Charlotte Korte, of New Zealand surgical mesh advocacy group Mesh Down Under, says the latest 60 minutes revelations add further disappointment and heartbreak for hundreds of mesh-injured locals. So far, at least 900 injury claims associated with the products have been lodged with ACC. Injury payouts have cost about $13 million.
The situation could have been avoided, and should have been addressed years ago, Korte says.
“In 2014, we were one of the first ones in the world to submit evidence to our Government and Health Select Committee regarding a written caution from the plastics company Phillips Sumika [the Chevron Phillips subsidiary], which stated that its Marlex material should not be used in the human body.
“We included documentation – a 2008 Material Safety Data sheet which had a detailed warning that clearly stated: ‘Do not use this Phillips Sumika Polypropylene Company material in medical applications involving permanent implantation in the human body or permanent contact with internal body fluids or tissues’.”
Korte says the group also alerted Medsafe to the resin issue in 2016, “but nothing came of it”.
Medsafe, which is unable to confirm the number of Boston Scientific devices in New Zealand, says allegations like those outlined in the 60 minutes report are always concerning.
The agency checked with Boston Scientific two years ago over the allegations surrounding its mesh products.
“Boston Scientific’s response provided comprehensive information about the testing of the polypropylene material that had been used to make mesh the company had distributed,” spokesman Chris James says.
“Information included physical and chemical testing which was aimed at ensuring the material met or exceeded the specifications of previous batches of material and that it was safe to use. ”
In total, five adverse event reports involving Boston Scientific mesh products have been logged with Medsafe.
Korte, who as part of Mesh Down Under continues to lobby for an official surgical mesh register, points out any official figures are unlikely to provide a comprehensive picture of what is happening.
“There are no systems in place for the Ministry of Health to identify who has been implanted with a surgical mesh device, so it is not possible to know which patients will be affected,” she says.

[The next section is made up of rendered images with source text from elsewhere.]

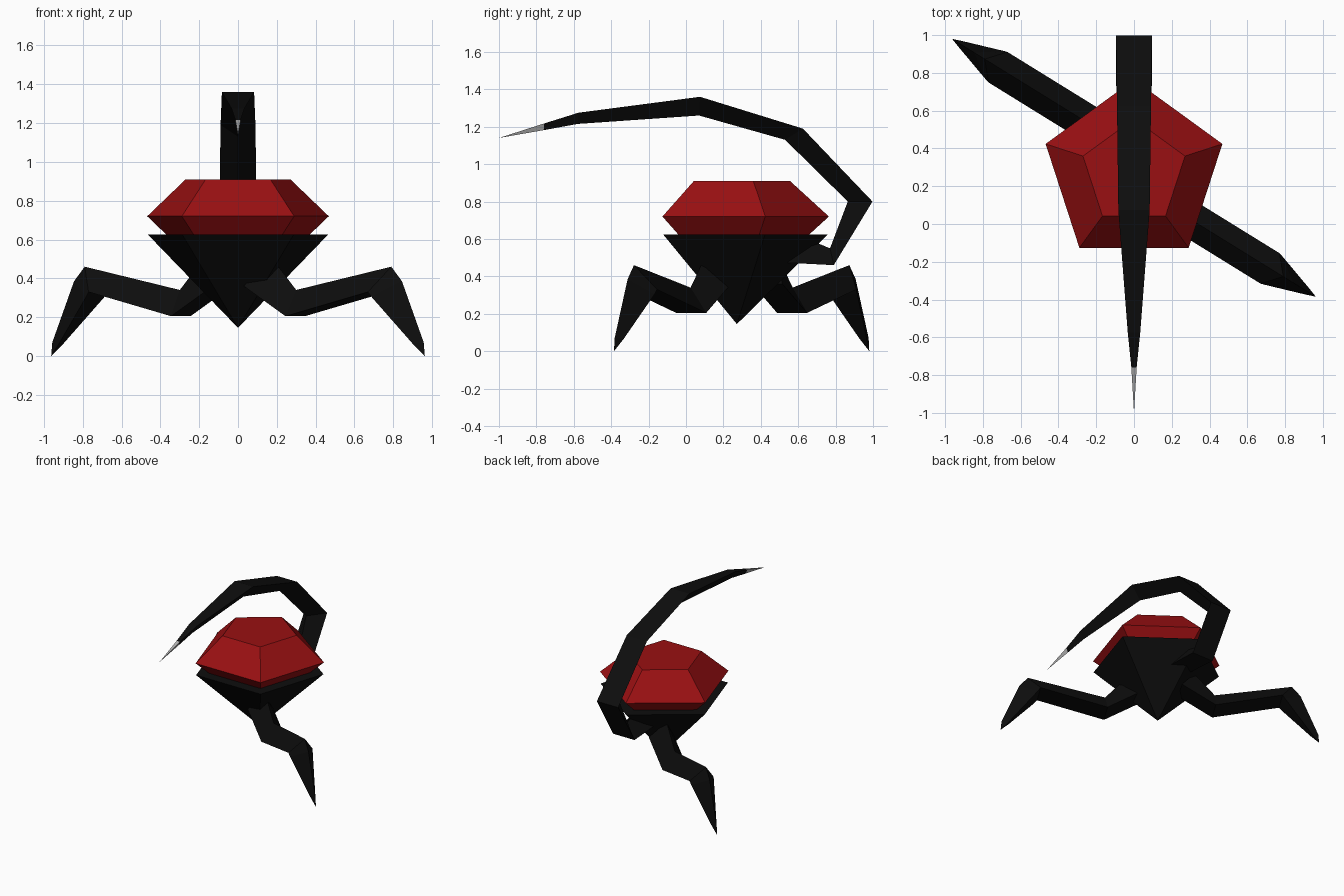
import bpy, bmesh, math
from mathutils import Vector

if "Cube" in bpy.data.objects:
    bpy.data.objects.remove(bpy.data.objects["Cube"])


def material(name, rgb):
    m = bpy.data.materials.new(name)
    m.diffuse_color = (*rgb, 1)
    m.use_nodes = True
    m.node_tree.nodes["Principled BSDF"].inputs["Base Color"].default_value = m.diffuse_color
    return m


BLACK = material("black", (0.004, 0.004, 0.004))
RED = material("deep red", (0.32, 0.005, 0.006))
GREY = material("pale grey", (0.45, 0.45, 0.45))


def loft(name, rings, mat):
    """Skin a list of rings with flat faces; a one-point ring makes a tip."""
    bm = bmesh.new()
    vr = [[bm.verts.new(p) for p in ring] for ring in rings]
    for a, b in zip(vr, vr[1:]):
        n = max(len(a), len(b))
        for i in range(n):
            j = (i + 1) % n
            if len(a) == 1:
                bm.faces.new((a[0], b[j], b[i]))
            elif len(b) == 1:
                bm.faces.new((a[i], a[j], b[0]))
            else:
                bm.faces.new((a[i], a[j], b[j], b[i]))
    for end in (vr[0], vr[-1]):
        if len(end) > 2:
            bm.faces.new(end)
    bmesh.ops.recalc_face_normals(bm, faces=bm.faces)
    me = bpy.data.meshes.new(name)
    bm.to_mesh(me)
    bm.free()
    me.materials.append(mat)
    ob = bpy.data.objects.new(name, me)
    bpy.context.collection.objects.link(ob)
    return ob


def pentagon(radius, z):
    """Five points with one corner to the back."""
    return [Vector((radius * math.sin(math.tau * i / 5),
                    0.272 + radius * math.cos(math.tau * i / 5), z)) for i in range(5)]


# Body: faceted gem seated in an upside-down pyramid
loft("gem", [pentagon(0.284, 0.53), pentagon(0.492, 0.72), pentagon(0.284, 0.91)], RED)
loft("lower_body", [[Vector((0, 0.272, 0.145))], pentagon(0.488, 0.625)], BLACK)

# Legs: triangular section, ridge on top, flat underside
SIDE = Vector((0.53, 0.848, 0))


def leg_point(x, z):
    return Vector((x, 0.21 - 0.618 * x, z))


# ridge x, ridge z, underside x, underside z, half width
LEG = [(0.17, 0.51, 0.08, 0.36, 0.095),
       (0.30, 0.34, 0.295, 0.205, 0.095),
       (0.79, 0.46, 0.72, 0.33, 0.095),
       (0.845, 0.385, 0.735, 0.305, 0.09),
       (0.957, 0.07, 0.91, 0.065, 0.022)]


def leg(name, turned):
    rings = []
    for rx, rz, ux, uz, w in LEG:
        u = leg_point(ux, uz)
        rings.append([leg_point(rx, rz), u + SIDE * w, u - SIDE * w])
    rings.append([leg_point(0.963, 0.0)])
    if turned:  # half turn about the middle of the stance
        rings = [[Vector((-p.x, 0.595 - p.y, p.z)) for p in r] for r in rings]
    loft(name, rings, BLACK)


leg("right_leg", False)
leg("left_leg", True)

# Tail: triangular section, flat outside, ridge inside
# outer y, outer z, ridge y, ridge z, half width
TAIL = [(0.50, 0.475, 0.60, 0.62, 0.09),
        (0.79, 0.46, 0.77, 0.55, 0.095),
        (0.997, 0.80, 0.865, 0.80, 0.095),
        (0.625, 1.19, 0.53, 1.13, 0.09),
        (0.075, 1.36, 0.07, 1.26, 0.083),
        (-0.575, 1.275, -0.58, 1.215, 0.033),
        (-0.76, 1.217, -0.76, 1.182, 0.014)]
tail = [[Vector((w, oy, oz)), Vector((-w, oy, oz)), Vector((0, ry, rz))]
        for oy, oz, ry, rz, w in TAIL]
loft("tail", tail, BLACK)
loft("stinger", [tail[-1], [Vector((0, -1.0, 1.14))]], GREY)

“The fact that patients cannot be identified or monitored more closely when problems surface is extremely worrying, especially if these devices are designed to be permanent and in the case of surgical mesh, difficult to remove.”